▸ **Exercise requirements**: A line below contains "t = math.sin(math.pi", and a later one contains "p = bl.lerp(br, u).lerp(tl.lerp(tr, u), v)". Repeat both, with every line between them, exactly.

▸ **Data for this task**:
#####

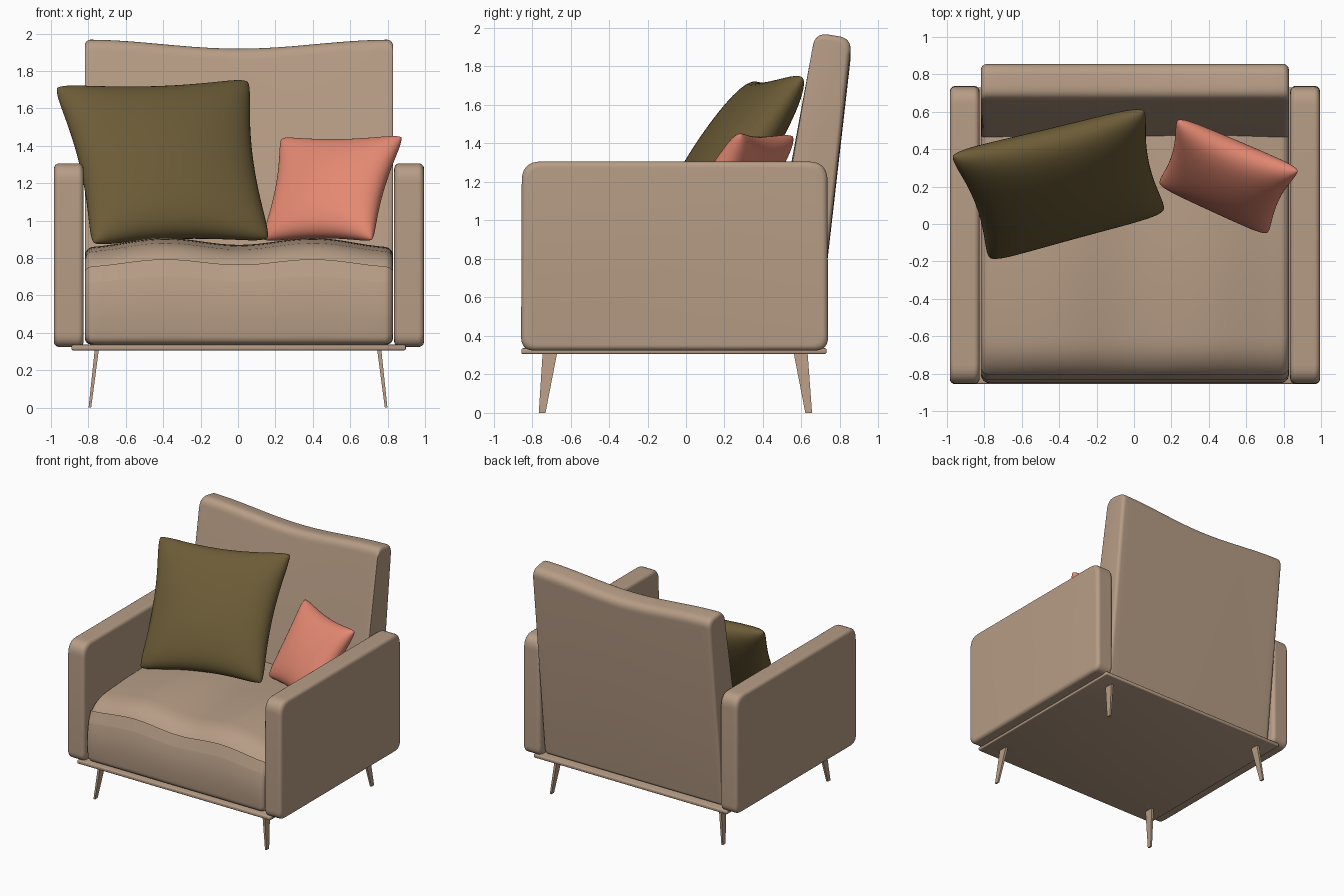
import bpy, bmesh, math
from mathutils import Vector

if "Cube" in bpy.data.objects:
    bpy.data.objects.remove(bpy.data.objects["Cube"])


def material(name, rgb):
    m = bpy.data.materials.new(name)
    m.diffuse_color = (*rgb, 1)
    m.use_nodes = True
    m.node_tree.nodes["Principled BSDF"].inputs["Base Color"].default_value = m.diffuse_color
    return m


TAN = material("tan fabric", (0.47, 0.335, 0.237))
OLIVE = material("olive fabric", (0.150, 0.107, 0.038))
CORAL = material("coral fabric", (0.775, 0.250, 0.168))


def finish(bm, name, mat, smooth=True):
    bmesh.ops.recalc_face_normals(bm, faces=bm.faces[:])
    me = bpy.data.meshes.new(name)
    bm.to_mesh(me)
    bm.free()
    me.materials.append(mat)
    ob = bpy.data.objects.new(name, me)
    bpy.context.collection.objects.link(ob)
    if smooth:
        bpy.ops.object.select_all(action='DESELECT')
        ob.select_set(True)
        bpy.context.view_layer.objects.active = ob
        bpy.ops.object.shade_smooth_by_angle(angle=math.radians(40))
    return ob


def rounded(points, n=8):
    """Closed (y, z) outline with rounded corners; points are (y, z, radius)."""
    out = []
    for i, (y, z, r) in enumerate(points):
        p = Vector((y, z))
        a = (Vector(points[i - 1][:2]) - p).normalized()
        b = (Vector(points[(i + 1) % len(points)][:2]) - p).normalized()
        for k in range(n + 1):
            t = k / n
            out.append((p + a * r * (1 - t) ** 2 + b * r * t ** 2))
    return out


def loft(name, outline, half, top, edge, mat, cx=0.005):
    """Sweep an outline along x; top(x) scales its height, ends are rounded."""
    ys, zs = [p.x for p in outline], [p.y for p in outline]
    z0, z1 = min(zs), max(zs)
    c = Vector(((min(ys) + max(ys)) / 2, (z0 + z1) / 2))
    h = Vector(((max(ys) - min(ys)) / 2, (z1 - z0) / 2))
    arc = [math.pi / 2 * k / 6 for k in range(7)]
    ends = [(half - edge * (1 - math.sin(a)), edge * (1 - math.cos(a))) for a in arc]
    stations = [(-x, e) for x, e in reversed(ends)]
    n = 32
    stations += [((half - edge) * (2 * k / n - 1), 0) for k in range(1, n)]
    stations += ends
    bm = bmesh.new()
    rings = []
    for x, inset in stations:
        ring = []
        for p in outline:
            y = c.x + (p.x - c.x) * (1 - inset / h.x)
            z = c.y + (p.y - c.y) * (1 - inset / h.y)
            z = z0 + (z - z0) * (top(x) - z0) / (z1 - z0)
            ring.append(bm.verts.new((x + cx, y, z)))
        rings.append(ring)
    m = len(outline)
    for a, b in zip(rings, rings[1:]):
        for i in range(m):
            bm.faces.new((a[i], a[(i + 1) % m], b[(i + 1) % m], b[i]))
    bm.faces.new(rings[0])
    bm.faces.new(rings[-1])
    return finish(bm, name, mat)


def pillow(name, tl, tr, br, bl, thick, pinch, mat, n=36):
    """Plump square cushion spanning four corners, with pinched-in sides."""
    tl, tr, br, bl = map(Vector, (tl, tr, br, bl))
    normal = (tr - tl).cross(tl - bl).normalized()
    bm = bmesh.new()
    for side in (1, -1):
        grid = []
        for i in range(n + 1):
            row = []
            for j in range(n + 1):
                s = math.sin(math.pi / 2 * (2 * i / n - 1))
                t = math.sin(math.pi / 2 * (2 * j / n - 1))
                cut = 1 - 0.05 * (s * t) ** 8
                u = (s * (1 - pinch * (1 - t * t)) * cut + 1) / 2
                v = (t * (1 - pinch * (1 - s * s)) * cut + 1) / 2
                p = bl.lerp(br, u).lerp(tl.lerp(tr, u), v)
                d = 0.78 * math.sqrt(max(0, (1 - s * s) * (1 - t * t)))
                d += 0.22 * math.sqrt(max(0, (1 - s ** 8) * (1 - t ** 8)))
                row.append(bm.verts.new(p + normal * side * thick * d))
            grid.append(row)
        for i in range(n):
            for j in range(n):
                bm.faces.new((grid[i][j], grid[i + 1][j],
                              grid[i + 1][j + 1], grid[i][j + 1]))
    bmesh.ops.remove_doubles(bm, verts=bm.verts[:], dist=0.0005)
    return finish(bm, name, mat)


def hexahedron(name, bottom, top, mat, bevel=0.0):
    """Tapered box from bottom and top rectangles (x0, x1, y0, y1, z)."""
    bm = bmesh.new()
    a, b = [[bm.verts.new(p) for p in ((x0, y0, z), (x1, y0, z), (x1, y1, z), (x0, y1, z))]
            for x0, x1, y0, y1, z in (bottom, top)]
    bm.faces.new(a)
    bm.faces.new(b)
    for i in range(4):
        bm.faces.new((a[i], a[(i + 1) % 4], b[(i + 1) % 4], b[i]))
    if bevel:
        bmesh.ops.bevel(bm, geom=bm.edges[:], offset=bevel, segments=3,
                        profile=0.5, affect='EDGES')
    return finish(bm, name, mat, smooth=bool(bevel))


# Base plate
hexahedron("base_plate", (-0.89, 0.897, -0.855, 0.73, 0.306),
           (-0.89, 0.897, -0.855, 0.73, 0.336), TAN, 0.008)

# Splayed tapered legs
for side, sx in (("left", -1), ("right", 1)):
    for end, yb, yt in (("front", (-0.765, -0.73), (-0.745, -0.67)),
                        ("back", (0.62, 0.655), (0.56, 0.632))):
        xb = sorted((sx * 0.785, sx * 0.799))
        xt = sorted((sx * 0.744, sx * 0.766))
        hexahedron(f"{end}_{side}_leg", (*xb, *yb, 0), (*xt, *yt, 0.31), TAN)

# Arms
arm = rounded([(-0.857, 0.324, 0.07), (0.738, 0.324, 0.07),
               (0.735, 1.306, 0.10), (-0.853, 1.306, 0.10)])
for side, x in (("left", -0.905), ("right", 0.915)):
    loft(f"{side}_arm", arm, 0.080, lambda x: 1.306, 0.03, TAN, x)


# Seat cushion with a soft double crown
def seat_top(x):
    return 0.87 + 0.037 * math.sin(math.pi * min(abs(x), 0.82) / 0.8) ** 2 - 0.012 * (x / 0.8) ** 4


seat = rounded([(-0.84, 0.338, 0.05), (0.52, 0.338, 0.03), (0.52, 0.895, 0.03),
                (-0.30, 0.907, 0.30), (-0.78, 0.86, 0.17), (-0.862, 0.62, 0.18)])
loft("seat_cushion", seat, 0.823, seat_top, 0.045, TAN)

# Reclined, tapering backrest with a dipped top
back = rounded([(0.37, 0.338, 0.03), (0.683, 0.338, 0.03),
                (0.862, 1.945, 0.07), (0.672, 1.975, 0.07)])
loft("backrest", back, 0.823,
     lambda x: 1.943 - 0.024 * math.cos(math.pi * x / 0.82), 0.03, TAN)

# Loose pillows
pillow("large_pillow", (-1.0, 0.37, 1.73), (0.075, 0.625, 1.765),
       (0.185, 0.07, 0.885), (-0.79, -0.20, 0.86), 0.16, 0.10, OLIVE)
pillow("small_pillow", (0.22, 0.57, 1.45), (0.895, 0.285, 1.46),
       (0.725, -0.06, 0.885), (0.12, 0.22, 0.885), 0.12, 0.11, CORAL)
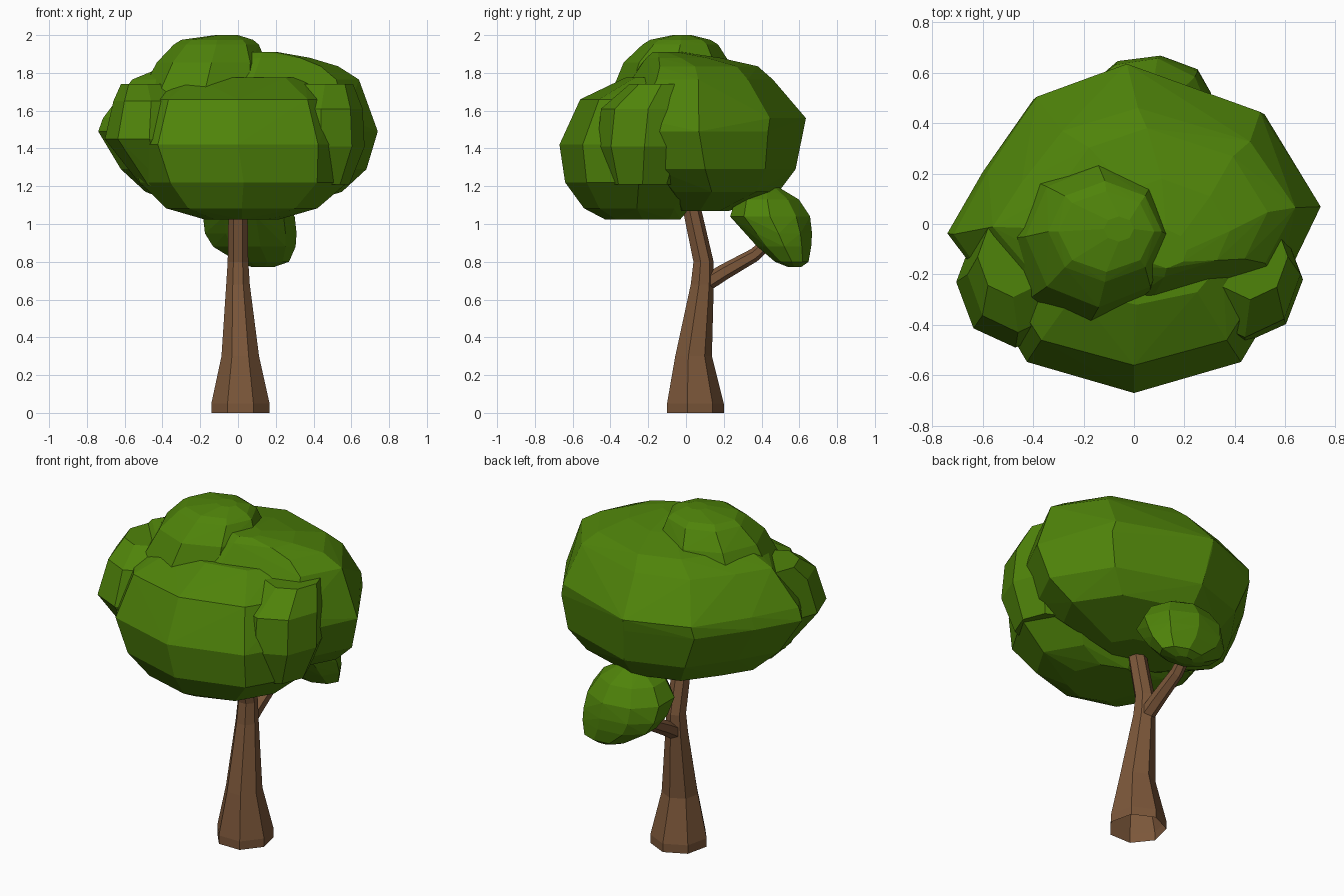
import bpy, bmesh, math
from mathutils import Vector

if "Cube" in bpy.data.objects:
    bpy.data.objects.remove(bpy.data.objects["Cube"])


def material(name, rgb):
    m = bpy.data.materials.new(name)
    m.diffuse_color = (*rgb, 1)
    m.use_nodes = True
    m.node_tree.nodes["Principled BSDF"].inputs["Base Color"].default_value = m.diffuse_color
    return m


leaf = material("leaf green", (0.078, 0.228, 0.003))
bark = material("bark brown", (0.20, 0.095, 0.042))


def finish(name, bm, mat):
    bmesh.ops.recalc_face_normals(bm, faces=bm.faces)
    mesh = bpy.data.meshes.new(name)
    bm.to_mesh(mesh)
    bm.free()
    mesh.materials.append(mat)
    ob = bpy.data.objects.new(name, mesh)
    bpy.context.collection.objects.link(ob)
    return ob


def circle(n):
    return [(math.cos(math.tau * i / n), math.sin(math.tau * i / n)) for i in range(n)]


def blob(name, rows, outline=circle(8)):
    """Faceted leaf mass: hull of scaled outlines (z, cx, cy, rx, ry)."""
    bm = bmesh.new()
    for z, cx, cy, rx, ry in rows:
        for u, v in outline:
            bm.verts.new((cx + rx * u, cy + ry * v, z))
    bmesh.ops.convex_hull(bm, input=bm.verts[:])
    loose = [v for v in bm.verts if not v.link_faces]
    bmesh.ops.delete(bm, geom=loose, context='VERTS')
    bmesh.ops.dissolve_limit(bm, angle_limit=0.03, verts=bm.verts[:], edges=bm.edges[:])
    return finish(name, bm, leaf)


def limb(name, path, axis, n):
    """Tapered, open-ended tube through (x, y, z, radius) points."""
    bm = bmesh.new()
    q = Vector(axis).to_track_quat('Z', 'Y')
    rings = []
    for x, y, z, r in path:
        ring = []
        for i in range(n):
            a = math.tau * i / n - math.pi / 2
            ring.append(bm.verts.new(Vector((x, y, z)) + q @ Vector((r * math.cos(a), r * math.sin(a), 0))))
        rings.append(ring)
    for lo, hi in zip(rings, rings[1:]):
        for i in range(n):
            j = (i + 1) % n
            bm.faces.new((lo[i], lo[j], hi[j], hi[i]))
    return finish(name, bm, bark)


# Trunk and side branch
limb("trunk", [(.013, .042, 0, .158), (.013, .042, .05, .158), (.012, .035, .3, .102),
               (0, .083, .68, .064), (0, .09, .8, .056), (0, .02, 1.12, .051),
               (0, -.01, 1.25, .045)], (0, 0, 1), 7)
limb("branch", [(.0, .08, .67, .045), (.0, .2, .745, .042), (.0, .36, .835, .036),
                (.01, .47, .93, .03)], (0, .85, .5), 6)

# Canopy: overlapping lobes merged into one shell; the main one has a lopsided outline
main_outline = [(-1, -.24), (-.81, .22), (-.54, .76), (-.04, 1), (.7, .65), (1, -.04),
                (.8, -.62), (0, -.95), (-.75, -.7)]
canopy = blob("canopy", [(1.07, 0, .08, .22, .15), (1.17, .03, .15, .52, .34),
                         (1.29, .03, .12, .65, .46), (1.49, 0, .09, .74, .53),
                         (1.56, 0, .09, .715, .545), (1.765, .04, .08, .6, .38),
                         (1.835, .07, .06, .46, .32), (1.88, .12, -.02, .26, .2),
                         (1.91, .13, -.1, .08, .08)], main_outline)
lobes = {
    "front_lobe": [(1.025, .02, -.23, .2, .2), (1.083, .02, -.26, .4, .28),
                   (1.22, .03, -.25, .55, .39), (1.42, 0, -.25, .6, .42),
                   (1.66, 0, -.22, .52, .34), (1.775, .01, -.15, .34, .17)],
    "left_lobe": [(1.2, -.38, -.2, .13, .16), (1.45, -.47, -.23, .235, .26),
                  (1.65, -.46, -.2, .2, .23), (1.74, -.48, -.13, .14, .16)],
    "right_lobe": [(1.21, .42, -.23, .17, .18), (1.41, .44, -.22, .23, .25),
                   (1.61, .44, -.2, .22, .25), (1.74, .46, -.13, .15, .17)],
    "top_lobe": [(1.685, -.18, -.06, .34, .34), (1.855, -.14, -.05, .29, .28),
                 (1.95, -.115, -.03, .225, .2), (1.975, -.11, -.03, .19, .16),
                 (2.0, -.06, -.02, .06, .05)],
}
bpy.context.view_layer.objects.active = canopy
for name, rows in lobes.items():
    lobe = blob(name, rows)
    mod = canopy.modifiers.new(name, 'BOOLEAN')
    mod.operation = 'UNION'
    mod.solver = 'EXACT'
    mod.object = lobe
    bpy.ops.object.modifier_apply(modifier=mod.name)
    bpy.data.objects.remove(lobe)

# Small leaf cluster on the branch
blob("branch_leaves", [(.772, .13, .575, .06, .035), (.8, .13, .56, .14, .09),
                       (.88, .08, .52, .225, .145), (.95, .06, .49, .25, .18),
                       (1.04, .05, .445, .25, .215), (1.13, .05, .43, .19, .17),
                       (1.195, .05, .43, .08, .06)], circle(9))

#####

▸ **Completed exercise**:
                t = math.sin(math.pi / 2 * (2 * j / n - 1))
                cut = 1 - 0.05 * (s * t) ** 8
                u = (s * (1 - pinch * (1 - t * t)) * cut + 1) / 2
                v = (t * (1 - pinch * (1 - s * s)) * cut + 1) / 2
                p = bl.lerp(br, u).lerp(tl.lerp(tr, u), v)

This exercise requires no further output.